Records from a data source:
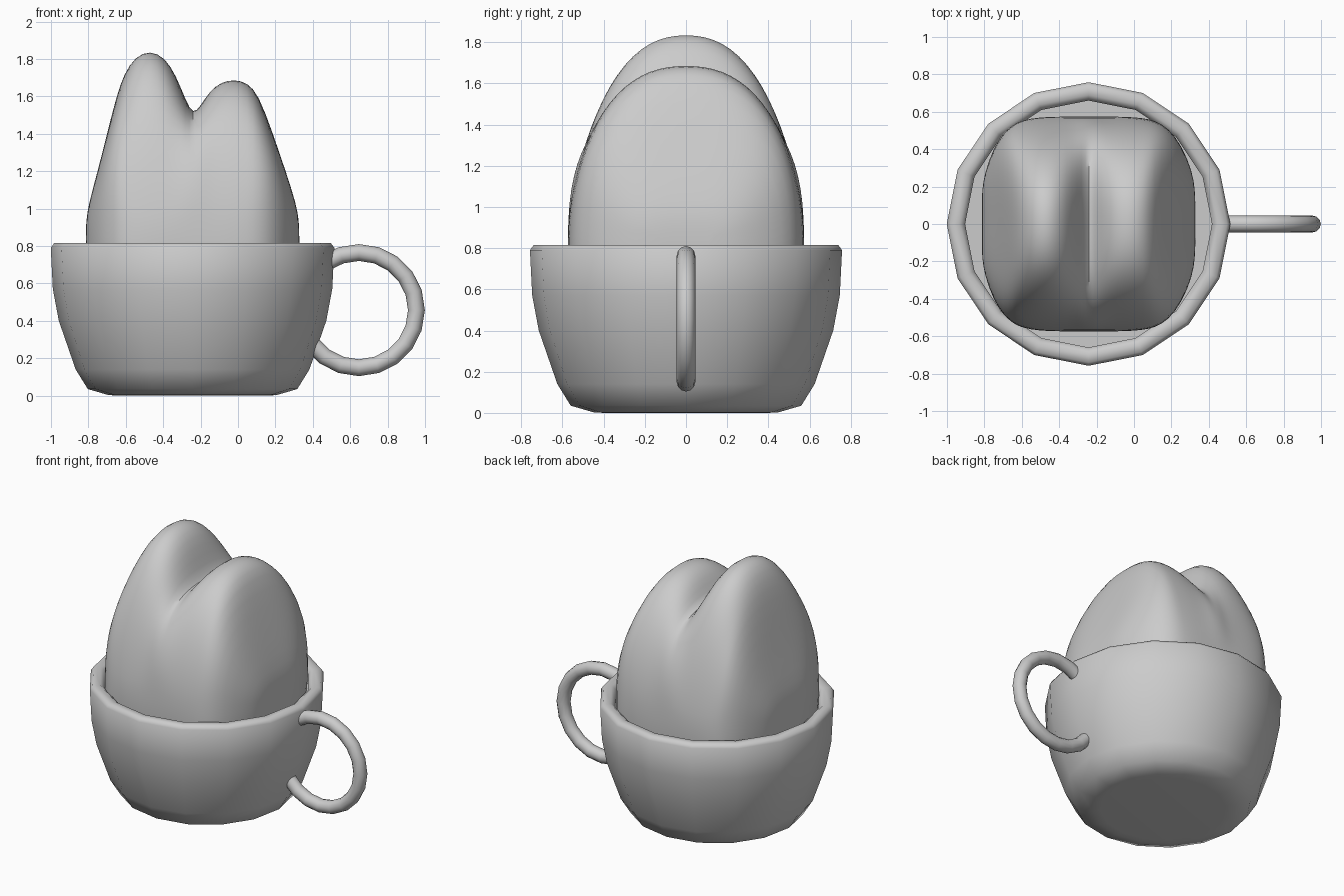
import bpy, bmesh, math
from mathutils import Vector

cube = bpy.data.objects.get("Cube")
if cube:
    bpy.data.objects.remove(cube, do_unlink=True)

CX = -0.243  # axis of the cup
SIDES = 16

grey = bpy.data.materials.new("plain_grey")
grey.use_nodes = True
grey.diffuse_color = (0.6, 0.6, 0.6, 1)
grey.node_tree.nodes["Principled BSDF"].inputs["Base Color"].default_value = (0.6, 0.6, 0.6, 1)


def finish(bm, name, angle):
    bmesh.ops.remove_doubles(bm, verts=bm.verts, dist=0.0005)
    bmesh.ops.recalc_face_normals(bm, faces=bm.faces)
    mesh = bpy.data.meshes.new(name)
    bm.to_mesh(mesh)
    bm.free()
    obj = bpy.data.objects.new(name, mesh)
    bpy.context.collection.objects.link(obj)
    mesh.materials.append(grey)
    bpy.ops.object.select_all(action="DESELECT")
    obj.select_set(True)
    bpy.context.view_layer.objects.active = obj
    bpy.ops.object.shade_smooth_by_angle(angle=math.radians(angle))
    return obj


def skin(bm, rows, closed):
    """Join rows of points with quads."""
    grid = [[bm.verts.new(p) for p in row] for row in rows]
    for a, b in zip(grid, grid[1:]):
        n = len(a)
        for i in range(n if closed else n - 1):
            j = (i + 1) % n
            bm.faces.new((a[i], a[j], b[j], b[i]))
    return grid


def ring(r, z):
    turns = (math.tau * i / SIDES for i in range(SIDES))
    return [(CX + r * math.cos(t), r * math.sin(t), z) for t in turns]


# Cup: sixteen-sided lathe with a rolled rim and a hollow inside
profile = [(0.4, 0), (0.45, 0.003), (0.56, 0.035), (0.625, 0.14), (0.715, 0.4), (0.747, 0.57),
           (0.758, 0.79), (0.74, 0.815), (0.69, 0.815), (0.66, 0.79), (0.665, 0.7),
           (0.66, 0.4), (0.57, 0.17), (0.5, 0.08)]
bm = bmesh.new()
rings = skin(bm, [ring(r, z) for r, z in profile], True)
bm.faces.new(rings[0])
bm.faces.new(rings[-1])
finish(bm, "cup", 80)

# Drink: flat surface inside the cup
bm = bmesh.new()
bm.faces.new([bm.verts.new(p) for p in ring(0.668, 0.7)])
finish(bm, "drink", 30)

# Handle: ring arc whose ends sink into the cup wall
bm = bmesh.new()
rows = []
STEPS = 15
for k in range(STEPS + 1):
    a = math.radians(min(-144 + 18 * k, 124))
    out = Vector((math.cos(a), 0, math.sin(a)))
    mid = Vector((0.646, 0, 0.457)) + out * 0.308
    rows.append([mid + 0.045 * (out * math.cos(t) + Vector((0, math.sin(t), 0)))
                 for t in (math.tau * i / 12 for i in range(12))])
ends = skin(bm, rows, True)
bm.faces.new(ends[0])
bm.faces.new(ends[-1])
finish(bm, "handle", 50)

# Twin-peaked filling: arches across y, one per station (x, top height, half width)
BASE = 0.86
stations = [(-0.814, 0.86, 0.1), (-0.812, 0.93, 0.18), (-0.80, 1.02, 0.27), (-0.75, 1.2, 0.41),
            (-0.70, 1.4, 0.485), (-0.65, 1.6, 0.53), (-0.61, 1.72, 0.55), (-0.55, 1.815, 0.566),
            (-0.47, 1.848, 0.573), (-0.39, 1.81, 0.575), (-0.33, 1.71, 0.575),
            (-0.28, 1.58, 0.575), (-0.24, 1.5, 0.575), (-0.2, 1.55, 0.575),
            (-0.15, 1.63, 0.575), (-0.09, 1.678, 0.575), (-0.02, 1.692, 0.573),
            (0.05, 1.675, 0.567), (0.11, 1.61, 0.555), (0.185, 1.405, 0.515), (0.255, 1.2, 0.42),
            (0.313, 1.02, 0.28), (0.326, 0.93, 0.18), (0.328, 0.86, 0.1)]


def arch(x, top, width, n=20):
    h = top - BASE
    p = min(4, max(2.4, 2.4 + (0.8 - h) * 6))   # lower arches are squarer
    q = min(0.68, max(0.42, 0.55 + 0.8 * (h - 0.82)))
    points = []
    for i in range(n + 1):
        s = math.sin(math.pi * (i / n - 0.5))
        points.append((x, width * s, BASE + h * max(0, 1 - abs(s) ** p) ** q))
    return points


bm = bmesh.new()
skin(bm, [arch(*s) for s in stations], False)
# Rounded underside hidden in the cup
for scale, z in ((0.98, 0.68), (0.9, 0.4), (0.78, 0.2)):
    edges = [e for e in bm.edges if e.is_boundary]
    new = bmesh.ops.extrude_edge_only(bm, edges=edges)["geom"]
    for v in (g for g in new if isinstance(g, bmesh.types.BMVert)):
        v.co = (CX + (v.co.x - CX) * scale / 0.98, v.co.y * scale / 0.98, z)
bmesh.ops.holes_fill(bm, edges=[e for e in bm.edges if e.is_boundary], sides=0)
filling = finish(bm, "filling", 80)
filling.modifiers.new("smooth", "SUBSURF").levels = 1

### EXERCISE INSTRUCTIONS
Return all records above verbatim without their pictures.

### EXPECTED ANSWER
import bpy, bmesh, math
from mathutils import Vector

cube = bpy.data.objects.get("Cube")
if cube:
    bpy.data.objects.remove(cube, do_unlink=True)

CX = -0.243  # axis of the cup
SIDES = 16

grey = bpy.data.materials.new("plain_grey")
grey.use_nodes = True
grey.diffuse_color = (0.6, 0.6, 0.6, 1)
grey.node_tree.nodes["Principled BSDF"].inputs["Base Color"].default_value = (0.6, 0.6, 0.6, 1)


def finish(bm, name, angle):
    bmesh.ops.remove_doubles(bm, verts=bm.verts, dist=0.0005)
    bmesh.ops.recalc_face_normals(bm, faces=bm.faces)
    mesh = bpy.data.meshes.new(name)
    bm.to_mesh(mesh)
    bm.free()
    obj = bpy.data.objects.new(name, mesh)
    bpy.context.collection.objects.link(obj)
    mesh.materials.append(grey)
    bpy.ops.object.select_all(action="DESELECT")
    obj.select_set(True)
    bpy.context.view_layer.objects.active = obj
    bpy.ops.object.shade_smooth_by_angle(angle=math.radians(angle))
    return obj


def skin(bm, rows, closed):
    """Join rows of points with quads."""
    grid = [[bm.verts.new(p) for p in row] for row in rows]
    for a, b in zip(grid, grid[1:]):
        n = len(a)
        for i in range(n if closed else n - 1):
            j = (i + 1) % n
            bm.faces.new((a[i], a[j], b[j], b[i]))
    return grid


def ring(r, z):
    turns = (math.tau * i / SIDES for i in range(SIDES))
    return [(CX + r * math.cos(t), r * math.sin(t), z) for t in turns]


# Cup: sixteen-sided lathe with a rolled rim and a hollow inside
profile = [(0.4, 0), (0.45, 0.003), (0.56, 0.035), (0.625, 0.14), (0.715, 0.4), (0.747, 0.57),
           (0.758, 0.79), (0.74, 0.815), (0.69, 0.815), (0.66, 0.79), (0.665, 0.7),
           (0.66, 0.4), (0.57, 0.17), (0.5, 0.08)]
bm = bmesh.new()
rings = skin(bm, [ring(r, z) for r, z in profile], True)
bm.faces.new(rings[0])
bm.faces.new(rings[-1])
finish(bm, "cup", 80)

# Drink: flat surface inside the cup
bm = bmesh.new()
bm.faces.new([bm.verts.new(p) for p in ring(0.668, 0.7)])
finish(bm, "drink", 30)

# Handle: ring arc whose ends sink into the cup wall
bm = bmesh.new()
rows = []
STEPS = 15
for k in range(STEPS + 1):
    a = math.radians(min(-144 + 18 * k, 124))
    out = Vector((math.cos(a), 0, math.sin(a)))
    mid = Vector((0.646, 0, 0.457)) + out * 0.308
    rows.append([mid + 0.045 * (out * math.cos(t) + Vector((0, math.sin(t), 0)))
                 for t in (math.tau * i / 12 for i in range(12))])
ends = skin(bm, rows, True)
bm.faces.new(ends[0])
bm.faces.new(ends[-1])
finish(bm, "handle", 50)

# Twin-peaked filling: arches across y, one per station (x, top height, half width)
BASE = 0.86
stations = [(-0.814, 0.86, 0.1), (-0.812, 0.93, 0.18), (-0.80, 1.02, 0.27), (-0.75, 1.2, 0.41),
            (-0.70, 1.4, 0.485), (-0.65, 1.6, 0.53), (-0.61, 1.72, 0.55), (-0.55, 1.815, 0.566),
            (-0.47, 1.848, 0.573), (-0.39, 1.81, 0.575), (-0.33, 1.71, 0.575),
            (-0.28, 1.58, 0.575), (-0.24, 1.5, 0.575), (-0.2, 1.55, 0.575),
            (-0.15, 1.63, 0.575), (-0.09, 1.678, 0.575), (-0.02, 1.692, 0.573),
            (0.05, 1.675, 0.567), (0.11, 1.61, 0.555), (0.185, 1.405, 0.515), (0.255, 1.2, 0.42),
            (0.313, 1.02, 0.28), (0.326, 0.93, 0.18), (0.328, 0.86, 0.1)]


def arch(x, top, width, n=20):
    h = top - BASE
    p = min(4, max(2.4, 2.4 + (0.8 - h) * 6))   # lower arches are squarer
    q = min(0.68, max(0.42, 0.55 + 0.8 * (h - 0.82)))
    points = []
    for i in range(n + 1):
        s = math.sin(math.pi * (i / n - 0.5))
        points.append((x, width * s, BASE + h * max(0, 1 - abs(s) ** p) ** q))
    return points


bm = bmesh.new()
skin(bm, [arch(*s) for s in stations], False)
# Rounded underside hidden in the cup
for scale, z in ((0.98, 0.68), (0.9, 0.4), (0.78, 0.2)):
    edges = [e for e in bm.edges if e.is_boundary]
    new = bmesh.ops.extrude_edge_only(bm, edges=edges)["geom"]
    for v in (g for g in new if isinstance(g, bmesh.types.BMVert)):
        v.co = (CX + (v.co.x - CX) * scale / 0.98, v.co.y * scale / 0.98, z)
bmesh.ops.holes_fill(bm, edges=[e for e in bm.edges if e.is_boundary], sides=0)
filling = finish(bm, "filling", 80)
filling.modifiers.new("smooth", "SUBSURF").levels = 1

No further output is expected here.